A pet sitter is responsible to care for a pet (or multiple pets) while their person is away from home. They typically care for the animal while the owners work, travel, are injured, or are sick. They can take care of the pet in the person’s home or at their own home. If you love and enjoy caring for animals, this may be the job for you!
How to Become a Pet Sitter
No formal education is necessary to become a pet sitter. However, being dependable, responsible, good with animals, and having your own transportation are requirements. There are other skills that employers may be looking for in this job, such as knowledge of CPR and first aid for their specific pet. There are certifications available through vocational, and State approved trade schools. You can get qualified through professional associations and private companies with home-study CPR and first aid training programs. You can also refer to the National Association of Professional Pet Sitters for further information on certifications and requirements.
Some skills are needed in this job, such as compassion for pets experiencing anxiety or illness. Watching a pet requires patience and love for animals. You need to be dependable, and be on time and giving the care expected of you. You should be detail-oriented and have problem-solving skills, such as in the case of emergencies. You need to finish all tasks expected of you by the owner, like walking, cleaning up messes, administering medications, and grooming the pet.
What does a Pet Sitter Do?
Pet sitters perform various duties while the owner cannot care for the animal. The longer the owner is gone, the more tasks are required. On a typical day, the sitter would feed and change water bowls. They also exercise and play with the animal. The sitter cleans litter boxes or pet messes in the home or when walking the dog. Some animals require medications, and under the owner’s instructions, they may need to administer them.
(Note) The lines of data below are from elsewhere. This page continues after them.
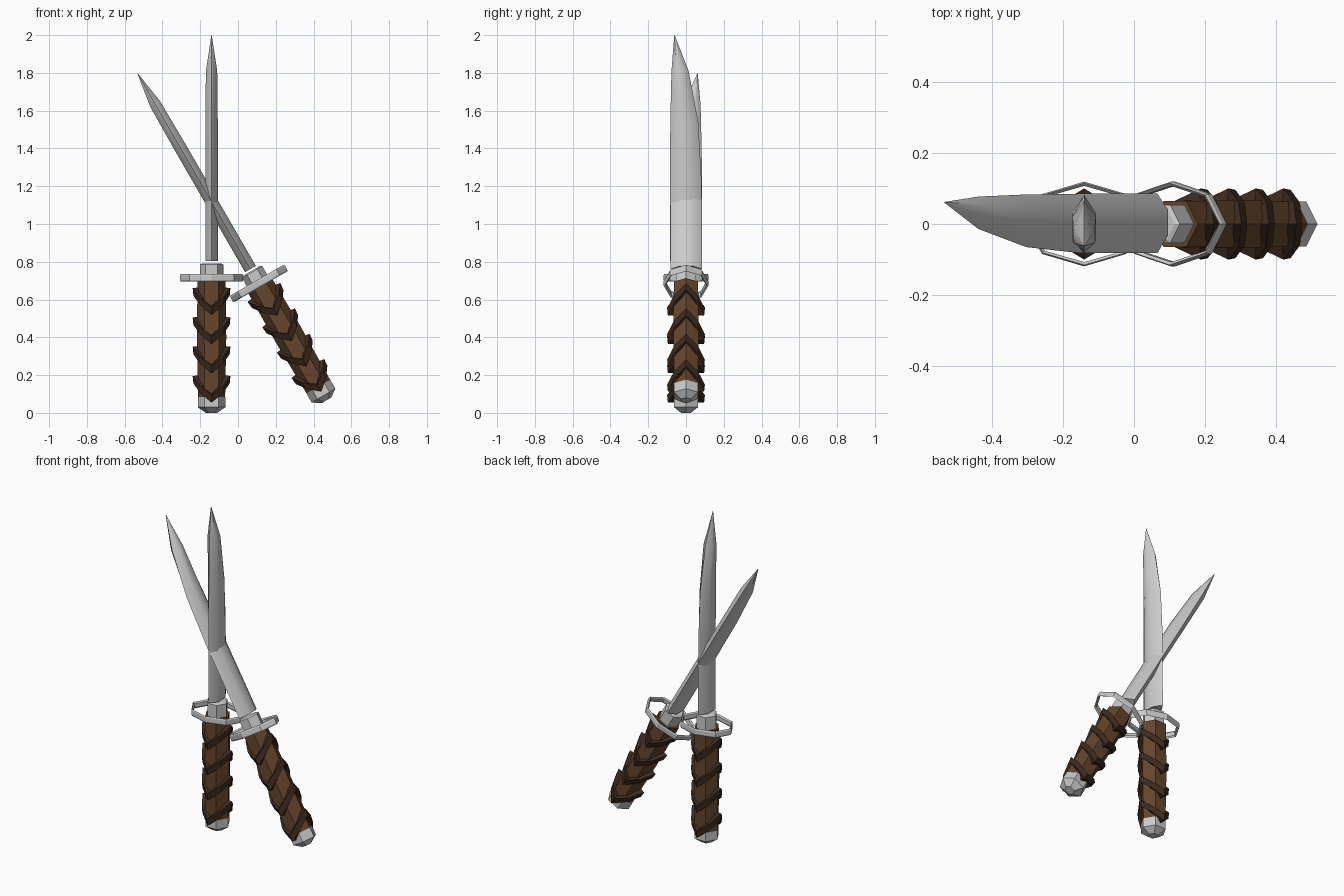
import bpy, bmesh
from math import sin, cos, pi, radians
from mathutils import Matrix

if "Cube" in bpy.data.objects:
    bpy.data.objects.remove(bpy.data.objects["Cube"])


def material(name, color):
    m = bpy.data.materials.new(name)
    m.diffuse_color = (*color, 1)
    m.use_nodes = True
    m.node_tree.nodes["Principled BSDF"].inputs["Base Color"].default_value = m.diffuse_color
    return m


wood = material("wood", (0.13, 0.06, 0.025))
leather = material("leather", (0.045, 0.022, 0.012))


def loft(name, rings, matrix, mat=None, closed=False, smooth=False):
    """Skin a list of equal-sized point rings; closed joins last to first."""
    bm = bmesh.new()
    vs = [[bm.verts.new(p) for p in r] for r in rings]
    n = len(rings[0])
    for i in range(len(vs) if closed else len(vs) - 1):
        a, b = vs[i], vs[(i + 1) % len(vs)]
        for k in range(n):
            bm.faces.new((a[k], a[(k + 1) % n], b[(k + 1) % n], b[k]))
    if not closed:
        bm.faces.new(vs[0][::-1])
        bm.faces.new(vs[-1])
    bmesh.ops.remove_doubles(bm, verts=bm.verts, dist=0.0001)
    bmesh.ops.recalc_face_normals(bm, faces=bm.faces)
    me = bpy.data.meshes.new(name)
    bm.to_mesh(me)
    bm.free()
    ob = bpy.data.objects.new(name, me)
    bpy.context.collection.objects.link(ob)
    ob.matrix_world = matrix
    if mat:
        me.materials.append(mat)
    if smooth:
        bpy.context.view_layer.objects.active = ob
        bpy.ops.object.select_all(action='DESELECT')
        ob.select_set(True)
        bpy.ops.object.shade_smooth_by_angle(angle=radians(50))
    return ob


def hexagon(r, z):
    return [(r * cos(k * pi / 3), r * sin(k * pi / 3), z) for k in range(6)]


def blade_ring(z, back, edge, half):
    w = edge - back
    lo, hi = back + 0.27 * w, edge - 0.3 * w
    return [(0, back, z), (half, lo, z), (half, hi, z),
            (0, edge, z), (-half, hi, z), (-half, lo, z)]


def knife(tag, m):
    # metal end cap, grip and collar
    loft("pommel_" + tag, [hexagon(0.03, 0), hexagon(0.073, 0.03), hexagon(0.073, 0.085)], m)
    loft("grip_" + tag, [hexagon(0.072, 0.08), hexagon(0.078, 0.4), hexagon(0.074, 0.705)], m, wood)
    loft("collar_" + tag, [hexagon(0.062, 0.7), hexagon(0.062, 0.785), hexagon(0.05, 0.792)], m)

    # open eight-sided ring guard
    guard = []
    for k in range(8):
        a = k * pi / 4
        guard.append([((0.161 + d) * cos(a), (0.113 + d) * sin(a), 0.715 + h)
                      for d, h in ((0.006, -0.012), (0.006, 0.012), (0.002, 0.02),
                                   (-0.006, 0.012), (-0.006, -0.012), (0.002, -0.02))])
    loft("guard_" + tag, guard, m, closed=True)

    # zigzag bands around the grip: high at the sides, low at front and back
    for i, z in enumerate((0.18, 0.335, 0.49, 0.645)):
        band = []
        for k in range(8):
            a = k * pi / 4
            r = 0.1 if k % 2 == 0 else 0.088
            zc = z - 0.05 + 0.05 * cos(2 * a)
            band.append([(q * cos(a), q * sin(a), zc + h) for q, h in
                         ((r - 0.035, -0.025), (r - 0.004, -0.025), (r, 0.015), (r - 0.035, 0.02))])
        loft(f"wrap_{i + 1}_{tag}", band, m, leather, closed=True)

    # blade: straight back, curved cutting edge, short point
    stations = ((0.803, -0.085, 0.082, 0.033), (1.25, -0.085, 0.081, 0.033),
                (1.54, -0.083, 0.065, 0.033), (1.81, -0.077, 0.014, 0.03),
                (2.0, -0.062, -0.06, 0.001))
    loft("blade_" + tag, [blade_ring(*s) for s in stations], m, smooth=True)


knife("upright", Matrix.Translation((-0.14, 0, 0)))
knife("tilted", Matrix.Translation((0.4675, 0, 0.066))
      @ Matrix.Rotation(radians(-30), 4, 'Y') @ Matrix.Rotation(pi, 4, 'Z'))
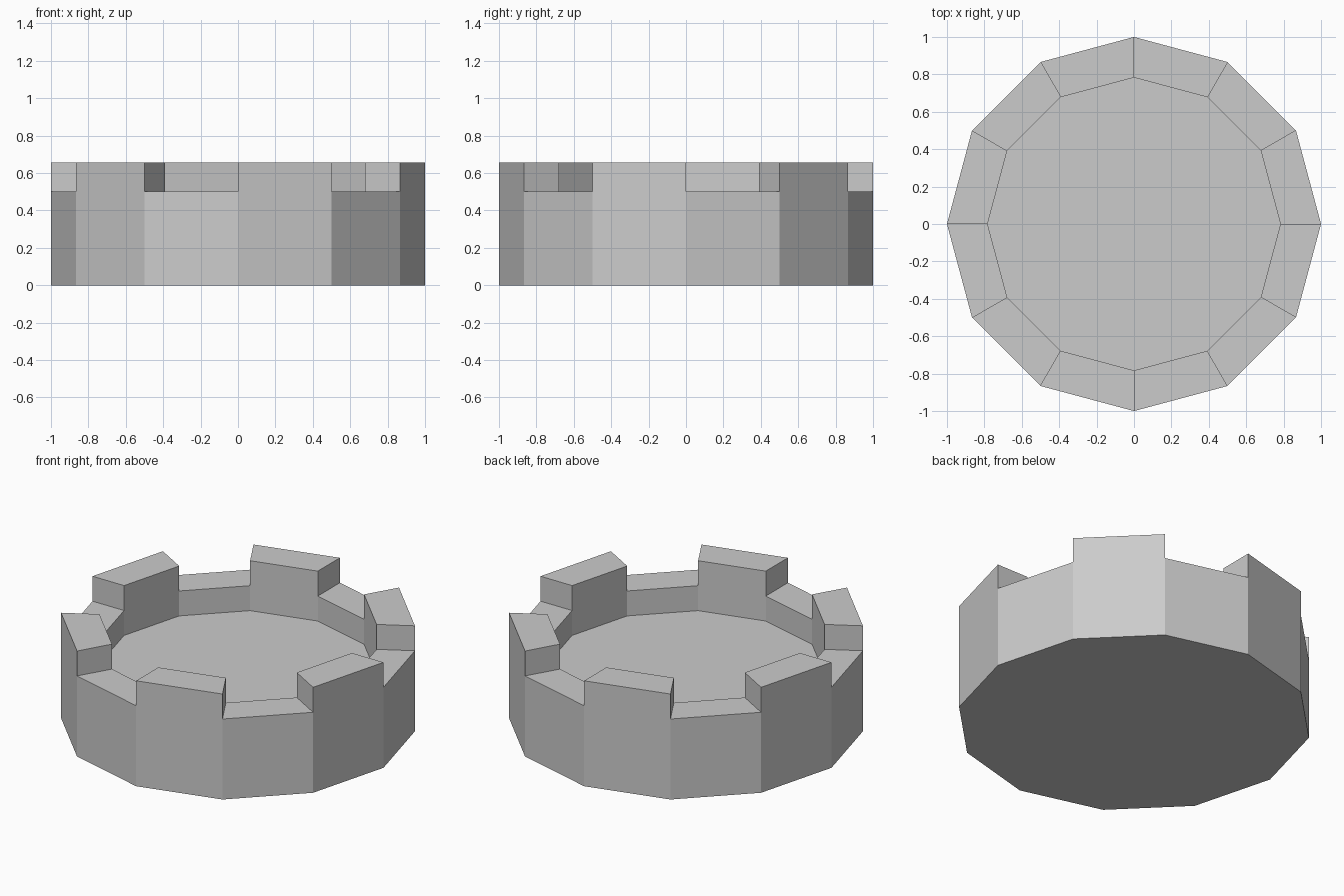
import bpy, bmesh
from math import sin, cos, radians, pi
from mathutils import Vector

if "Cube" in bpy.data.objects:
    bpy.data.objects.remove(bpy.data.objects["Cube"])

SIDES, R_OUT, R_IN = 12, 1.0, 0.783
WALL_Z, FLOOR_Z, MERLON_Z = 0.5, 0.345, 0.655

bm = bmesh.new()


def push(face, z):
    """Extrude one horizontal face to height z."""
    new = bmesh.ops.extrude_discrete_faces(bm, faces=[face])["faces"][0]
    for v in new.verts:
        v.co.z = z


def ring(radius, z):
    return [bm.verts.new((radius * cos(radians(30 * i)), radius * sin(radians(30 * i)), z))
            for i in range(SIDES)]


# Solid twelve-sided drum with a rim around the top
low, outer, inner = ring(R_OUT, 0), ring(R_OUT, WALL_Z), ring(R_IN, WALL_Z)
bm.faces.new(low[::-1])
rim = []
for i in range(SIDES):
    j = (i + 1) % SIDES
    bm.faces.new((low[i], low[j], outer[j], outer[i]))
    rim.append(bm.faces.new((outer[i], outer[j], inner[j], inner[i])))
floor = bm.faces.new(inner)

# Sunken floor, and battlements on every second rim segment
push(floor, FLOOR_Z)
for face in rim[1::2]:
    push(face, MERLON_Z)

bmesh.ops.recalc_face_normals(bm, faces=bm.faces)
mesh = bpy.data.meshes.new("tower_battlement")
bm.to_mesh(mesh)
bm.free()
bpy.context.collection.objects.link(bpy.data.objects.new("tower_battlement", mesh))
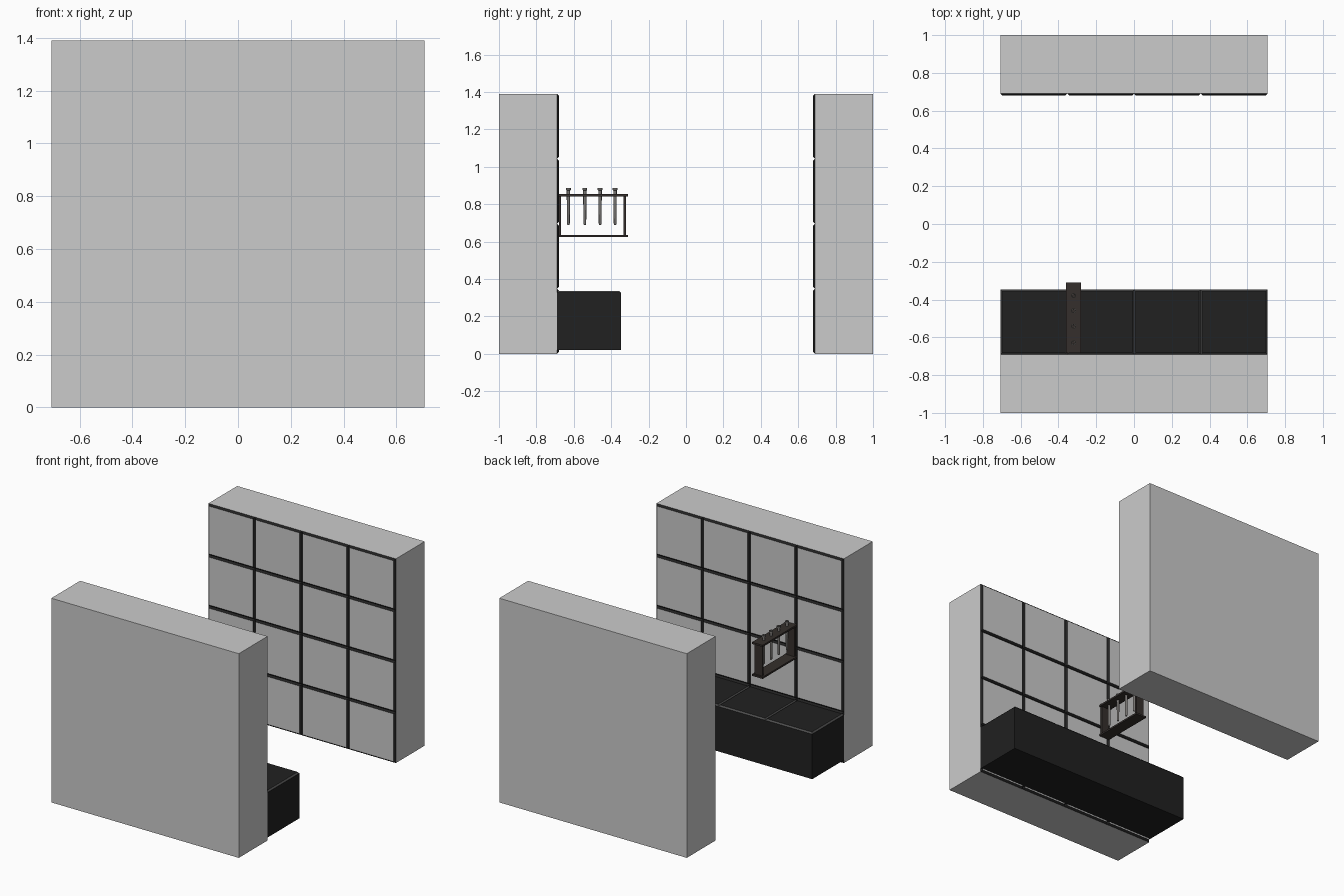
import bpy, bmesh, math
from mathutils import Matrix, Vector

if "Cube" in bpy.data.objects:
    bpy.data.objects.remove(bpy.data.objects["Cube"])


def material(name, rgb):
    m = bpy.data.materials.new(name)
    m.diffuse_color = (*rgb, 1)
    m.use_nodes = True
    m.node_tree.nodes["Principled BSDF"].inputs["Base Color"].default_value = m.diffuse_color
    return m


black = material("black", (0.015, 0.015, 0.015))
charcoal = material("charcoal", (0.08, 0.08, 0.08))
brown = material("dark_brown", (0.035, 0.028, 0.025))
steel = material("tube_grey", (0.2, 0.19, 0.18))


def finish(bm, name, mats):
    bmesh.ops.recalc_face_normals(bm, faces=bm.faces)
    me = bpy.data.meshes.new(name)
    bm.to_mesh(me)
    bm.free()
    for m in mats:
        me.materials.append(m)
    ob = bpy.data.objects.new(name, me)
    bpy.context.collection.objects.link(ob)
    return ob


def box(name, lo, hi, mat=None):
    bm = bmesh.new()
    lo, hi = Vector(lo), Vector(hi)
    bmesh.ops.create_cube(bm, size=1, matrix=Matrix.Translation((lo + hi) / 2)
                          @ Matrix.Diagonal((*(hi - lo), 1)))
    return finish(bm, name, [mat] if mat else [])


def tiles(name, origin, u, v, size, count, height, rim, mats):
    """Grid of chamfered tiles: slot 0 is the face, slot 1 the sloping rim."""
    bm = bmesh.new()
    origin, u, v = Vector(origin), Vector(u), Vector(v)
    n = u.cross(v)
    w, h = size[0] / count[0], size[1] / count[1]
    for i in range(count[0]):
        for j in range(count[1]):
            def ring(inset, lift):
                return [bm.verts.new(origin + u * (i * w + a) + v * (j * h + b) + n * lift)
                        for a, b in ((inset, inset), (w - inset, inset),
                                     (w - inset, h - inset), (inset, h - inset))]
            low, top = ring(0, 0), ring(rim, height)
            bm.faces.new(top)
            bm.faces.new(low[::-1]).material_index = 1
            for k in range(4):
                q = (k + 1) % 4
                bm.faces.new((low[k], low[q], top[q], top[k])).material_index = 1
    return finish(bm, name, mats)


W, H, IN = 0.706, 1.39, 0.69

# Two facing walls with 4 x 4 tiles on their inner sides
box("front_wall", (-W, -1, 0), (W, -IN, H))
box("back_wall", (-W, IN, 0), (W, 1, H))
tiles("front_wall_tiles", (W, -IN, 0), (-1, 0, 0), (0, 0, 1),
      (2 * W, H), (4, 4), 0.011, 0.011, [None, black])
tiles("back_wall_tiles", (-W, IN, 0), (1, 0, 0), (0, 0, 1),
      (2 * W, H), (4, 4), 0.011, 0.011, [None, black])

# Counter with a row of four top panels
box("counter", (-W - 0.001, -IN, 0.021), (W + 0.001, -0.348, 0.327), black)
tiles("counter_top_panels", (-W, -IN, 0.327), (1, 0, 0), (0, 1, 0),
      (2 * W, IN - 0.348), (4, 1), 0.01, 0.008, [black, charcoal])

# Tube rack: two shelves joined by two end plates
RX = -0.32
for name, z in (("rack_bottom", 0.625), ("rack_top", 0.842)):
    box(name, (RX - 0.04, -0.682, z), (RX + 0.04, -0.31, z + 0.012), brown)
for name, y in (("rack_inner_post", -0.68), ("rack_outer_post", -0.335)):
    box(name, (RX - 0.03, y, 0.636), (RX + 0.03, y + 0.013, 0.843), brown)

# Hanging tubes: revolved profile with round bottom and flared lip
profile = [(0, 0.688), (0.005, 0.69), (0.0075, 0.697), (0.009, 0.874), (0.013, 0.876),
           (0.013, 0.887), (0.008, 0.887), (0.006, 0.70), (0, 0.698)]
for k, y in enumerate((-0.629, -0.541, -0.459, -0.379)):
    bm = bmesh.new()
    vs = [bm.verts.new((r, 0, z)) for r, z in profile]
    es = [bm.edges.new(p) for p in zip(vs, vs[1:])]
    bmesh.ops.spin(bm, geom=vs + es, cent=(0, 0, 0), axis=(0, 0, 1),
                   angle=2 * math.pi, steps=16)
    bmesh.ops.remove_doubles(bm, verts=bm.verts, dist=1e-5)
    tube = finish(bm, f"tube_{k + 1}", [steel])
    tube.location = (RX, y, 0)
    tube.data.shade_smooth()
    tube.data.set_sharp_from_angle(angle=math.radians(40))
The sitter may bathe and groom the pet when the owner is gone for extended periods, such as travel. The pet sitter sometimes spends the night or returns multiple times throughout the day. They may have the task of bringing in mail, turning on and off lights, and alternate blinds when the owners are gone. If experienced, some pet sitters can train the animal.
Pet caregivers often sit for more than one animal a day and may even walk multiple pets at a time. Giving exercise to more than one pet is usually done when clients live close together, like in an apartment complex or housing community. Pets can have favorite toys or routines that make them happier while the owner is away. The sitter should do everything possible to ensure the pet is safe and comfortable. A pet sitter must handle emergencies when they arise, like giving CPR or first aid. They should know the contact information of the pet veterinarian and emergency phone numbers provided by the owner.